I saw and felt a similar vibe when I visited Rome. There were steps everywhere and my legs got a workout carrying me all day as I explored the city. Again, there were steps too plentiful to count, and sturdy and attractive women. The pace was ideal and I found it easy to breathe there.
I thought about how steps in Italy actually took you somewhere. Your feet carried you from place to place and you felt, I imagine, strong from it. It wasn’t important, though, to measure or count those steps. I mean, what would a number measure? How many times you moved your feet? Who cares about that anyway? Do people really positively evaluate their lives on the basis of the number of steps they take in a single day? That’s just weird.
In Italy, everyone walks and navigates steps all around the country. The steps are what connect places to one another, city to city, town to town, village to village. Steps are how you get somewhere.
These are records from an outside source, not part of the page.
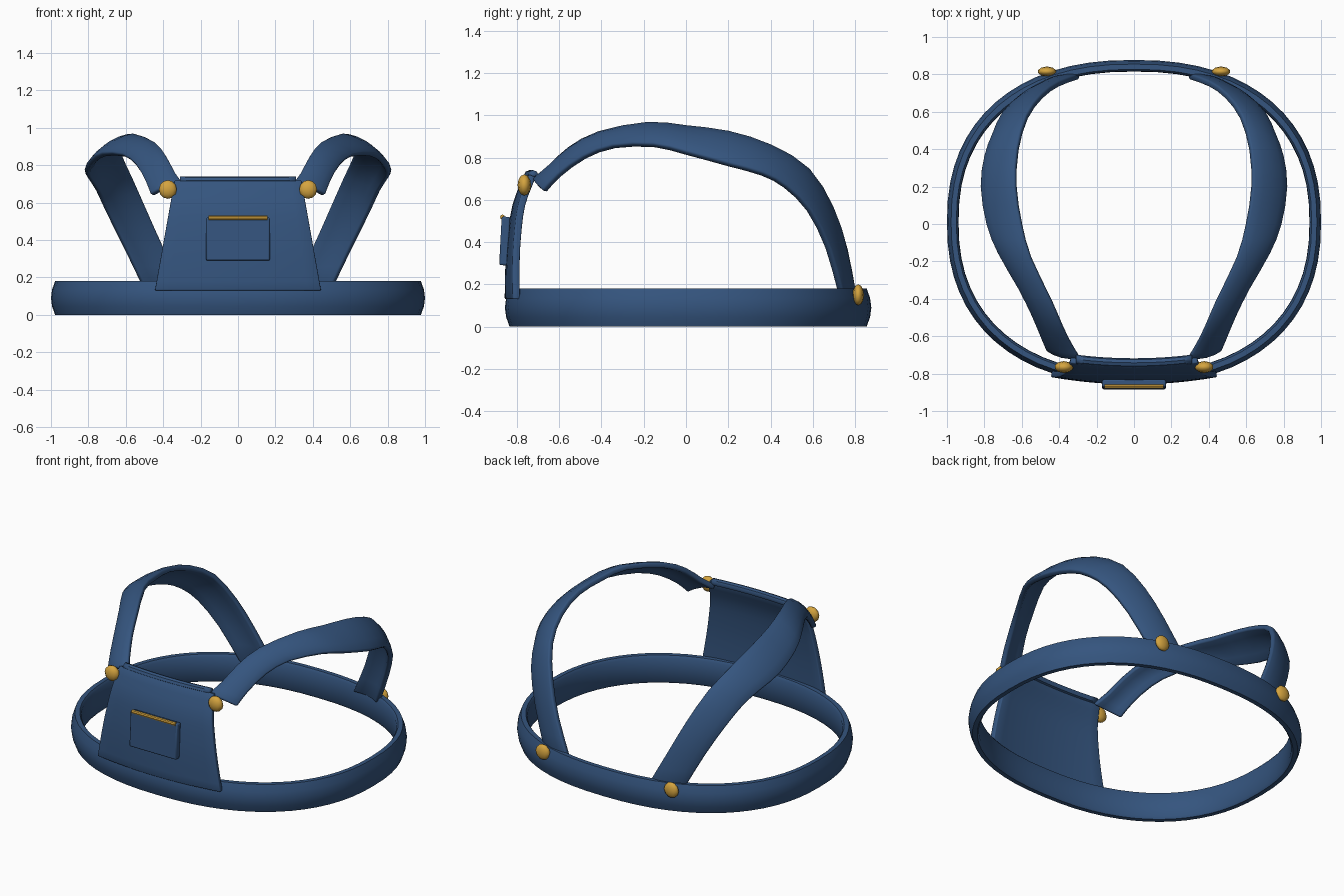
import bpy, bmesh, math
from mathutils import Vector

if "Cube" in bpy.data.objects:
    bpy.data.objects.remove(bpy.data.objects["Cube"])


def material(name, rgb):
    m = bpy.data.materials.new(name)
    m.diffuse_color = (*rgb, 1)
    m.use_nodes = True
    m.node_tree.nodes["Principled BSDF"].inputs["Base Color"].default_value = m.diffuse_color
    return m


BLUE = material("denim_blue", (0.035, 0.09, 0.21))
GOLD = material("brass", (0.66, 0.37, 0.05))


def grid_object(name, rows, mat, closed=False, thickness=0, offset=0, bevel=0.006, angle=40):
    """Skin a list of point rows with quads; closed joins both directions."""
    bm = bmesh.new()
    vs = [[bm.verts.new(p) for p in r] for r in rows]
    n, k = len(vs), len(vs[0])
    for i in range(n if closed else n - 1):
        for j in range(k if closed else k - 1):
            i2, j2 = (i + 1) % n, (j + 1) % k
            bm.faces.new((vs[i][j], vs[i2][j], vs[i2][j2], vs[i][j2]))
    bmesh.ops.recalc_face_normals(bm, faces=bm.faces)
    me = bpy.data.meshes.new(name)
    bm.to_mesh(me)
    bm.free()
    ob = bpy.data.objects.new(name, me)
    bpy.context.collection.objects.link(ob)
    if thickness:
        s = ob.modifiers.new("solid", 'SOLIDIFY')
        s.thickness, s.offset = thickness, offset
        b = ob.modifiers.new("bevel", 'BEVEL')
        b.width, b.segments, b.limit_method = bevel, 2, 'ANGLE'
        b.angle_limit = math.radians(50)
    return finish(ob, mat, angle)


def finish(ob, mat, angle=40):
    ob.data.materials.append(mat)
    bpy.ops.object.select_all(action='DESELECT')
    ob.select_set(True)
    bpy.context.view_layer.objects.active = ob
    bpy.ops.object.shade_smooth_by_angle(angle=math.radians(angle))
    return ob


def spline(pts, per=2):
    """Catmull-Rom through the points."""
    p = [Vector(q) for q in pts]
    p = [2 * p[0] - p[1]] + p + [2 * p[-1] - p[-2]]
    out = []
    for i in range(1, len(p) - 2):
        a, b, c, d = p[i - 1:i + 3]
        for s in range(per):
            t = s / per
            out.append(0.5 * (2 * b + (c - a) * t + (2 * a - 5 * b + 4 * c - d) * t * t
                              + (3 * b - a - 3 * c + d) * t ** 3))
    return out + [p[-2]]


# Waistband: rounded profile swept round a superellipse
profile = [(.022, 0), (.006, .045), (0, .09), (.006, .135), (.022, .18),
           (.05, .18), (.06, .165), (.062, .09), (.06, .015), (.05, 0)]


def spow(v):
    return math.copysign(abs(v) ** (2 / 2.3), v)


rows = []
for i in range(64):
    t = 2 * math.pi * i / 64
    c, s = spow(math.cos(t)), spow(math.sin(t))
    rows.append([((1 - d) * c, .01 + (.867 - d) * s, z) for d, z in profile])
grid_object("waistband", rows, BLUE, closed=True)

# Bib: curved tapering panel
bib_line = spline([(0, -.858, .13), (0, -.855, .28), (0, -.845, .42), (0, -.82, .58), (0, -.765, .72)], 3)


def bib_row(p, half, n=12):
    return [(half * (2 * j / n - 1), p.y + .2 * (half * (2 * j / n - 1)) ** 2, p.z) for j in range(n + 1)]


rows = [bib_row(p, .445 - .105 * (p.z - .13) / .59) for p in bib_line]
bib = grid_object("bib", rows, BLUE, thickness=.034, offset=-1)

# Rolled hem along the bib top
rim = bib_row(Vector((0, -.742, .718)), .31)
rows = [[(x, y + .024 * math.cos(a), z + .022 * math.sin(a))
         for a in [2 * math.pi * k / 8 for k in range(9)]] for x, y, z in rim]
hem = grid_object("bib_hem", rows, BLUE)
bm = bmesh.new()
bm.from_mesh(hem.data)
bmesh.ops.remove_doubles(bm, verts=bm.verts, dist=1e-5)
bmesh.ops.holes_fill(bm, edges=bm.edges)
bmesh.ops.recalc_face_normals(bm, faces=bm.faces)
bm.to_mesh(hem.data)
bm.free()

# Pocket and its trim
bpy.ops.mesh.primitive_cube_add(size=1, location=(0, -.858, .405), rotation=(math.radians(-3), 0, 0))
pocket = bpy.context.object
pocket.name = "pocket"
pocket.scale = (.34, .04, .23)
bpy.ops.object.transform_apply(location=False, rotation=False, scale=True)
bv = pocket.modifiers.new("bevel", 'BEVEL')
bv.width, bv.segments = .008, 2
finish(pocket, BLUE)
bpy.ops.mesh.primitive_cylinder_add(vertices=8, radius=.012, depth=.315, location=(0, -.868, .518),
                                    rotation=(0, math.pi / 2, 0))
bpy.context.object.name = "pocket_trim"
finish(bpy.context.object, GOLD)

# Shoulder straps: ribbon between inner and outer edge paths
inner = [(.29, -.715, .69), (.335, -.64, .75), (.38, -.55, .835), (.44, -.41, .91), (.55, -.18, .955),
         (.60, 0, .94), (.63, .2, .915), (.62, .4, .85), (.57, .575, .74), (.49, .685, .56),
         (.40, .75, .36), (.29, .79, .14)]
outer = [(.46, -.67, .64), (.49, -.60, .715), (.54, -.48, .80), (.61, -.34, .85), (.72, -.15, .855),
         (.78, 0, .82), (.81, .2, .765), (.79, .36, .72), (.75, .47, .66), (.70, .58, .55),
         (.61, .67, .37), (.50, .735, .14)]
edges = list(zip(spline(inner), spline(outer)))
rows = []
for i, (a, b) in enumerate(edges):
    a0, b0 = edges[max(i - 1, 0)]
    a1, b1 = edges[min(i + 1, len(edges) - 1)]
    n = (b - a).cross((a1 + b1) - (a0 + b0)).normalized()
    rows.append([a.lerp(b, t) + n * .02 * (1 - (2 * t - 1) ** 2) for t in (0, .25, .5, .75, 1)])
for side, sx in (("left", -1), ("right", 1)):
    grid_object(side + "_strap", [[(sx * p.x, p.y, p.z) for p in r] for r in rows], BLUE,
                thickness=.034, bevel=.01)

# Brass buttons
    for part, loc, ry in (("front", (.375, -.765, .67), .032), ("back", (.465, .815, .15), .027)):
        bpy.ops.mesh.primitive_uv_sphere_add(segments=10, ring_count=6, radius=1,
                                             location=(sx * loc[0], loc[1], loc[2]))
        btn = bpy.context.object
        btn.name = f"{part}_{side}_button"
        btn.scale = (.05, ry, .05)
        finish(btn, GOLD)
In America, people don’t walk regularly but they do talk about how many steps they have taken on a particular day. They wear devices to collect data about how far and fast they walked during a specific time period. People set goals and are encouraged and held accountable by their devices. It’s all about achieving a number, regardless of how you do it. A step is a step whether your eyes are open or closed. It doesn’t matter what you see along the way, the importance comes from a number.
I’m sincerely sorry if I sound judgmental. It isn’t my intent. We all take our motivation where we find it and I respect that truly. I was just so struck in the difference between the connotations of a simple word like “steps” in two different cultures. Maybe it’s time to stop counting and start going.